▸ DIRECTIONS: What do the lines say, reproduced word for word, from the first of the entries below through the line bearing "for label in"?

▸ EXERCISE MATERIAL:
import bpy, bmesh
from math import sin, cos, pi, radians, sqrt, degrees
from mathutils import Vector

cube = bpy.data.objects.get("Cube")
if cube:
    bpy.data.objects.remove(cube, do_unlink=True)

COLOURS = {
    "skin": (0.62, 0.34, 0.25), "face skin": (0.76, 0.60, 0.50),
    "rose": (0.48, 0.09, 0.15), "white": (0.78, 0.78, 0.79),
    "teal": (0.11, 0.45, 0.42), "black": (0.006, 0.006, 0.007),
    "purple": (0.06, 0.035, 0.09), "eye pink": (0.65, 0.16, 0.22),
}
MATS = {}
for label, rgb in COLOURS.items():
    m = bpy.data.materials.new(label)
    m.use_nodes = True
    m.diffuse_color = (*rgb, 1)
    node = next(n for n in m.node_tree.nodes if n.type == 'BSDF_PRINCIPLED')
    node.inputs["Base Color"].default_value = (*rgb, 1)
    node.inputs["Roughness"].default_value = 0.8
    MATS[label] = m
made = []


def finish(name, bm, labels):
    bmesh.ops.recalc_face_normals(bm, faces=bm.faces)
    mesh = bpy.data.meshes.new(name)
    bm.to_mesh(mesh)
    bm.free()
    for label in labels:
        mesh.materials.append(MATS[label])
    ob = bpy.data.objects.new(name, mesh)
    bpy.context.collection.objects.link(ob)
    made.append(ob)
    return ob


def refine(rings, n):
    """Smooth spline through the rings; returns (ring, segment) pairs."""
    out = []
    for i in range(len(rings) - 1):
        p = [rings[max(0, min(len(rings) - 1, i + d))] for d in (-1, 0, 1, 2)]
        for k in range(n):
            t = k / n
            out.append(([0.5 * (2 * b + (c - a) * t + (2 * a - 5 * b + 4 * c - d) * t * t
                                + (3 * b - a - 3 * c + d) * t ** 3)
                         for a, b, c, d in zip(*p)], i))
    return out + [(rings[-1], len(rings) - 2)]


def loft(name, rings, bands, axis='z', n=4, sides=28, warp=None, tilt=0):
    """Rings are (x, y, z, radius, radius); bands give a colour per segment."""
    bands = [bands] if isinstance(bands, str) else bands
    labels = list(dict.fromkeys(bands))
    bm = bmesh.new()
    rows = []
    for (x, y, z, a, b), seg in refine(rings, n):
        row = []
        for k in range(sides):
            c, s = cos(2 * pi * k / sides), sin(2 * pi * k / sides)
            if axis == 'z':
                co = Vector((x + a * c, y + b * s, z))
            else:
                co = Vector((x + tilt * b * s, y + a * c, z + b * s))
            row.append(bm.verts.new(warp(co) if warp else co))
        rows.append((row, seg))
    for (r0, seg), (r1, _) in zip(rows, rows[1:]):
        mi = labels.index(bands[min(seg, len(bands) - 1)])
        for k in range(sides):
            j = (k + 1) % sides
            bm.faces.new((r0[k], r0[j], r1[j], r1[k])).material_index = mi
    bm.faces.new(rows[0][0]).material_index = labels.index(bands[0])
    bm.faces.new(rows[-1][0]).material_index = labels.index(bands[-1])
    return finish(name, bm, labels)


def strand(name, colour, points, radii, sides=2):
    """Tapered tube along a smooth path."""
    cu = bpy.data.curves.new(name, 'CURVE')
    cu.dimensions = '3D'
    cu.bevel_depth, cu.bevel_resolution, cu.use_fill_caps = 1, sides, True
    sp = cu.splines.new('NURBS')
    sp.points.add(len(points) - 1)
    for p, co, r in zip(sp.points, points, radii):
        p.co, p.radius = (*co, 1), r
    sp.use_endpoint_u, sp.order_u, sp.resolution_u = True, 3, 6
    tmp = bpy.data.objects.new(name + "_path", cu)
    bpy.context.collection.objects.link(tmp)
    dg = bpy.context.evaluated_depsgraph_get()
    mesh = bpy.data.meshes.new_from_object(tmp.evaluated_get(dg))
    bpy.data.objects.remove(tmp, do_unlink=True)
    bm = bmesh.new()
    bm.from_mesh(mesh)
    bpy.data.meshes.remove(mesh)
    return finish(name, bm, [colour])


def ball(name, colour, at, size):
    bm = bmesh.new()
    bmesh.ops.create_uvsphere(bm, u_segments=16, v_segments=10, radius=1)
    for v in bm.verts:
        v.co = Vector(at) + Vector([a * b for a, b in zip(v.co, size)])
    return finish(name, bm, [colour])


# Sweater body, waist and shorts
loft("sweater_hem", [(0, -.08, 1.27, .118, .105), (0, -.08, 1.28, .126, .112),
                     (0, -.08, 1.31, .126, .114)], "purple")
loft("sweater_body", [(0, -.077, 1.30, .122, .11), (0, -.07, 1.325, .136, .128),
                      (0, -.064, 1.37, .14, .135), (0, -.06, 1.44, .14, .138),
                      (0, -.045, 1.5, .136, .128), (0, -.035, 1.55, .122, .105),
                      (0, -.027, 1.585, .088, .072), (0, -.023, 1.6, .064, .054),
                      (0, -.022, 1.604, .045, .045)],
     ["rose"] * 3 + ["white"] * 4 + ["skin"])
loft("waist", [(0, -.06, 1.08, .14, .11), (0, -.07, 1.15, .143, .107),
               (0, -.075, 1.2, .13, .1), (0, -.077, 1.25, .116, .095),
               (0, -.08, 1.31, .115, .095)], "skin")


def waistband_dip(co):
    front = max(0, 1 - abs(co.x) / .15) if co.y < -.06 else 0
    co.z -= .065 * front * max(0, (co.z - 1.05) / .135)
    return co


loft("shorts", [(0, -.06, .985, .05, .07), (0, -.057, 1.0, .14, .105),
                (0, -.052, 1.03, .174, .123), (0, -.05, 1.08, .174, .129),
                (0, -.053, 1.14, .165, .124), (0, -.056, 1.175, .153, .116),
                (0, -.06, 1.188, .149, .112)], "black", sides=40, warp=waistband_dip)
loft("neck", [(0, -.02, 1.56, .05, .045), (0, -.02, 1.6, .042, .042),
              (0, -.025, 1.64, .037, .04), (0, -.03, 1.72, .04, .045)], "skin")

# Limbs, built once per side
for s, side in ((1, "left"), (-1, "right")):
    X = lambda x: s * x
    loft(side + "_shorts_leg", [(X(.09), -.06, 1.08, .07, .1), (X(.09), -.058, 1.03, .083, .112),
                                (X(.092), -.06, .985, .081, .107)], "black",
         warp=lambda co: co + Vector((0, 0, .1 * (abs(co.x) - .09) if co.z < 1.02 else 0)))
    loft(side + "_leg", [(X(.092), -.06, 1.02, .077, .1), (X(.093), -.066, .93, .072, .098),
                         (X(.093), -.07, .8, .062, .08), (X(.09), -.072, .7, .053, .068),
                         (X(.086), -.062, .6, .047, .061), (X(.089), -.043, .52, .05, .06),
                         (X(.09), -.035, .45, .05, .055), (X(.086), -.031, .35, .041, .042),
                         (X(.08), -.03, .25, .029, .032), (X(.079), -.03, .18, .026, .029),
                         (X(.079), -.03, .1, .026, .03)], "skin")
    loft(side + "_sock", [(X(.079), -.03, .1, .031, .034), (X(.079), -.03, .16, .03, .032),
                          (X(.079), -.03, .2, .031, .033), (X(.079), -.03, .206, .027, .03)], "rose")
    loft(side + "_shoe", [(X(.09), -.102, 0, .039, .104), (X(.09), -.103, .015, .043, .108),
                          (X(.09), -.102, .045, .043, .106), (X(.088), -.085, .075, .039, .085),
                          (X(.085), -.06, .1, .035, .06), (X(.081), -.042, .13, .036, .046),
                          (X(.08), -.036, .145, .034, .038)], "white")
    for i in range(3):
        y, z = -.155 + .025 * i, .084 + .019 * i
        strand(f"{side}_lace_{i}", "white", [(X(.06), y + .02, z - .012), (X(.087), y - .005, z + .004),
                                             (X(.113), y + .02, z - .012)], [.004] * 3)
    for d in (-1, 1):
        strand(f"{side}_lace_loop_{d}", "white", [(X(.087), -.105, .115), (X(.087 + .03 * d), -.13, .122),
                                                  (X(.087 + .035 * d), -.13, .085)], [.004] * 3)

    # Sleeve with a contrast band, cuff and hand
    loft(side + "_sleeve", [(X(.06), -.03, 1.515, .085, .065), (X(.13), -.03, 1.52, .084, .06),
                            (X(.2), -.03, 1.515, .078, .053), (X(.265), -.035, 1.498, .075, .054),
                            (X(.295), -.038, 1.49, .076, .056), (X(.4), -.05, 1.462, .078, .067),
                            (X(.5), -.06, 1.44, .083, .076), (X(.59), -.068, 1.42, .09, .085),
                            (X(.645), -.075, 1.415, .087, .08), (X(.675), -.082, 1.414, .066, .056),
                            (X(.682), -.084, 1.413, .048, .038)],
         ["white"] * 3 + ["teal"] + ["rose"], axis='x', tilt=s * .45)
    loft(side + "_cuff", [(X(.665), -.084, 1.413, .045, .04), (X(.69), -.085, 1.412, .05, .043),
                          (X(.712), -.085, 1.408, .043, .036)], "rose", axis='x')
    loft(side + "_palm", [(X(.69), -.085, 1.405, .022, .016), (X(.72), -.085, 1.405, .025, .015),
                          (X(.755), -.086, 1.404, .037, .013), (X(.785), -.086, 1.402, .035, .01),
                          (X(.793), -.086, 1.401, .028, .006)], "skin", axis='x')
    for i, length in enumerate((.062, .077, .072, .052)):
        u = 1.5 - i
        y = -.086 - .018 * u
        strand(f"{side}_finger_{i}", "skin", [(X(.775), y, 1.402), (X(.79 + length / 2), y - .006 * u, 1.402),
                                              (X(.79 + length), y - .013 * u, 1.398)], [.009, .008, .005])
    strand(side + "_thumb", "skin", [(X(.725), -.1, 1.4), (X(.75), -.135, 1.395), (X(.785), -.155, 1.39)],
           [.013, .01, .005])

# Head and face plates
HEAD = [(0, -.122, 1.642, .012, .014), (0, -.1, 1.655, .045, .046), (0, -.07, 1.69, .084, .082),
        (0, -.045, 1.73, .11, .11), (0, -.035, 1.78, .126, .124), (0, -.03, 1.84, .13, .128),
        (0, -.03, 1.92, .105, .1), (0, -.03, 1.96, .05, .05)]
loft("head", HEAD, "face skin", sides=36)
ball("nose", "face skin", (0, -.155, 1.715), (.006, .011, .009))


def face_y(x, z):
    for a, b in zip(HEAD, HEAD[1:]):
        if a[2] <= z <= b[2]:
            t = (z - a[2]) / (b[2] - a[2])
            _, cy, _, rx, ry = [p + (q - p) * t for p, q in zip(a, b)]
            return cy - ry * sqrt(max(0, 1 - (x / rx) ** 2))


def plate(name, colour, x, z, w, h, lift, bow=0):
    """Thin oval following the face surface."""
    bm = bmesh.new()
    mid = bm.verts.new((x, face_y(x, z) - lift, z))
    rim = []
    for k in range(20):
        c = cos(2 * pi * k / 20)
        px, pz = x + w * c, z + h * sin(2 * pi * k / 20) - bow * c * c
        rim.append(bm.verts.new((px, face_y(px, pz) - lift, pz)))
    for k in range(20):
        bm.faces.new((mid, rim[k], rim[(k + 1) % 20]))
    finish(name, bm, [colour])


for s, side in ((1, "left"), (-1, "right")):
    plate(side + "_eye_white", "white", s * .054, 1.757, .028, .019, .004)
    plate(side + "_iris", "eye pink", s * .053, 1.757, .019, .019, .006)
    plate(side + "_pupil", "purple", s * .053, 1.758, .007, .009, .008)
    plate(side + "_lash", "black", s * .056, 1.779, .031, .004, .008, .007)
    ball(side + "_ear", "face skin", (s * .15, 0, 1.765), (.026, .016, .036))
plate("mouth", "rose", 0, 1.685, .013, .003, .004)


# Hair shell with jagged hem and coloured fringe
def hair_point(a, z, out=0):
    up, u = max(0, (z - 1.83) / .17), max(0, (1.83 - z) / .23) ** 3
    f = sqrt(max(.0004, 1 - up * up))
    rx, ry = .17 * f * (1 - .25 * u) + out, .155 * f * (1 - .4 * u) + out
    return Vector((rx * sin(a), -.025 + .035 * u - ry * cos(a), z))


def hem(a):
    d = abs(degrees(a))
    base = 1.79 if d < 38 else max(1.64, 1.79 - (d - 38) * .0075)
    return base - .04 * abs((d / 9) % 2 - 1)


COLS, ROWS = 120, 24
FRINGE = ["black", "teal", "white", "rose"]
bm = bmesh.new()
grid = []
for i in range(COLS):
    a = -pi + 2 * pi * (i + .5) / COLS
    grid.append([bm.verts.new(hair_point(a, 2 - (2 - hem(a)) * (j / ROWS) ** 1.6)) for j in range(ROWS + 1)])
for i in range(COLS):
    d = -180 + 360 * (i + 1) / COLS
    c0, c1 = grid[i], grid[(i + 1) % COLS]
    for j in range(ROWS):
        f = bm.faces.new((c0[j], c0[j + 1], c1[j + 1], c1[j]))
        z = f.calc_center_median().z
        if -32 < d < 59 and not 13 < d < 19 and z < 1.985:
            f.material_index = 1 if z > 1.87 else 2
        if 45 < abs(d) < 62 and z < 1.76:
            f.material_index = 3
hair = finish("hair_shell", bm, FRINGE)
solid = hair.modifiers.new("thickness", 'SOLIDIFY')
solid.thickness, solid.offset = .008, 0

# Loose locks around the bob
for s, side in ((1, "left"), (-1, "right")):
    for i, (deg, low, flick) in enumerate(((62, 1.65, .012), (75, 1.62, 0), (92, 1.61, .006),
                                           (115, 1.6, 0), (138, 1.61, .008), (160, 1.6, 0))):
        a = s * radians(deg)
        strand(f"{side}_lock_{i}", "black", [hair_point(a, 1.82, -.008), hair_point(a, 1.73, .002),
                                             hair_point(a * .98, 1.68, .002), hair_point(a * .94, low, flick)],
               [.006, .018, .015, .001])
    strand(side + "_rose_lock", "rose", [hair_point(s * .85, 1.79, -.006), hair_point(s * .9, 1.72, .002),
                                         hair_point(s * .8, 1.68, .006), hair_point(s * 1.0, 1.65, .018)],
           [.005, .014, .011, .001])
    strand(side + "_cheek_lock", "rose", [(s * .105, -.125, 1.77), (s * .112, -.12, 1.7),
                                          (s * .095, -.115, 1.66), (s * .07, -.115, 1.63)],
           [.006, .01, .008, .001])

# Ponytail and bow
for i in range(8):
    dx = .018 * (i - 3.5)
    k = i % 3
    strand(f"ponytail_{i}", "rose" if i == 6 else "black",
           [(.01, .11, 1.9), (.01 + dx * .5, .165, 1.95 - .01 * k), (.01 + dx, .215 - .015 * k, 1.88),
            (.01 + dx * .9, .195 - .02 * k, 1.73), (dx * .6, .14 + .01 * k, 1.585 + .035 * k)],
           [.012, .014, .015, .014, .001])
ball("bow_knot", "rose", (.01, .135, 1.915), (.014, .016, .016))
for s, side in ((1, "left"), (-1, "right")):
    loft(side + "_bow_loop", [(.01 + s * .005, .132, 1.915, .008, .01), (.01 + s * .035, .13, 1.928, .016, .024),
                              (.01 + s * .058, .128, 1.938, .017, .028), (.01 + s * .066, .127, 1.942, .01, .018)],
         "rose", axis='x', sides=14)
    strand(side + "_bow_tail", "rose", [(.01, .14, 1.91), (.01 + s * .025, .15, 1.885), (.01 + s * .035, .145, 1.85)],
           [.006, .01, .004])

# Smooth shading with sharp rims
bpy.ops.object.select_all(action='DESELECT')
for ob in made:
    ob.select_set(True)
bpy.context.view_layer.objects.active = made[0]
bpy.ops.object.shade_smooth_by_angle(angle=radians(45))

▸ SOLUTION TO THIS PROBLEM:
import bpy, bmesh
from math import sin, cos, pi, radians, sqrt, degrees
from mathutils import Vector

cube = bpy.data.objects.get("Cube")
if cube:
    bpy.data.objects.remove(cube, do_unlink=True)

COLOURS = {
    "skin": (0.62, 0.34, 0.25), "face skin": (0.76, 0.60, 0.50),
    "rose": (0.48, 0.09, 0.15), "white": (0.78, 0.78, 0.79),
    "teal": (0.11, 0.45, 0.42), "black": (0.006, 0.006, 0.007),
    "purple": (0.06, 0.035, 0.09), "eye pink": (0.65, 0.16, 0.22),
}
MATS = {}
for label, rgb in COLOURS.items():
    m = bpy.data.materials.new(label)
    m.use_nodes = True
    m.diffuse_color = (*rgb, 1)
    node = next(n for n in m.node_tree.nodes if n.type == 'BSDF_PRINCIPLED')
    node.inputs["Base Color"].default_value = (*rgb, 1)
    node.inputs["Roughness"].default_value = 0.8
    MATS[label] = m
made = []


def finish(name, bm, labels):
    bmesh.ops.recalc_face_normals(bm, faces=bm.faces)
    mesh = bpy.data.meshes.new(name)
    bm.to_mesh(mesh)
    bm.free()
    for label in labels:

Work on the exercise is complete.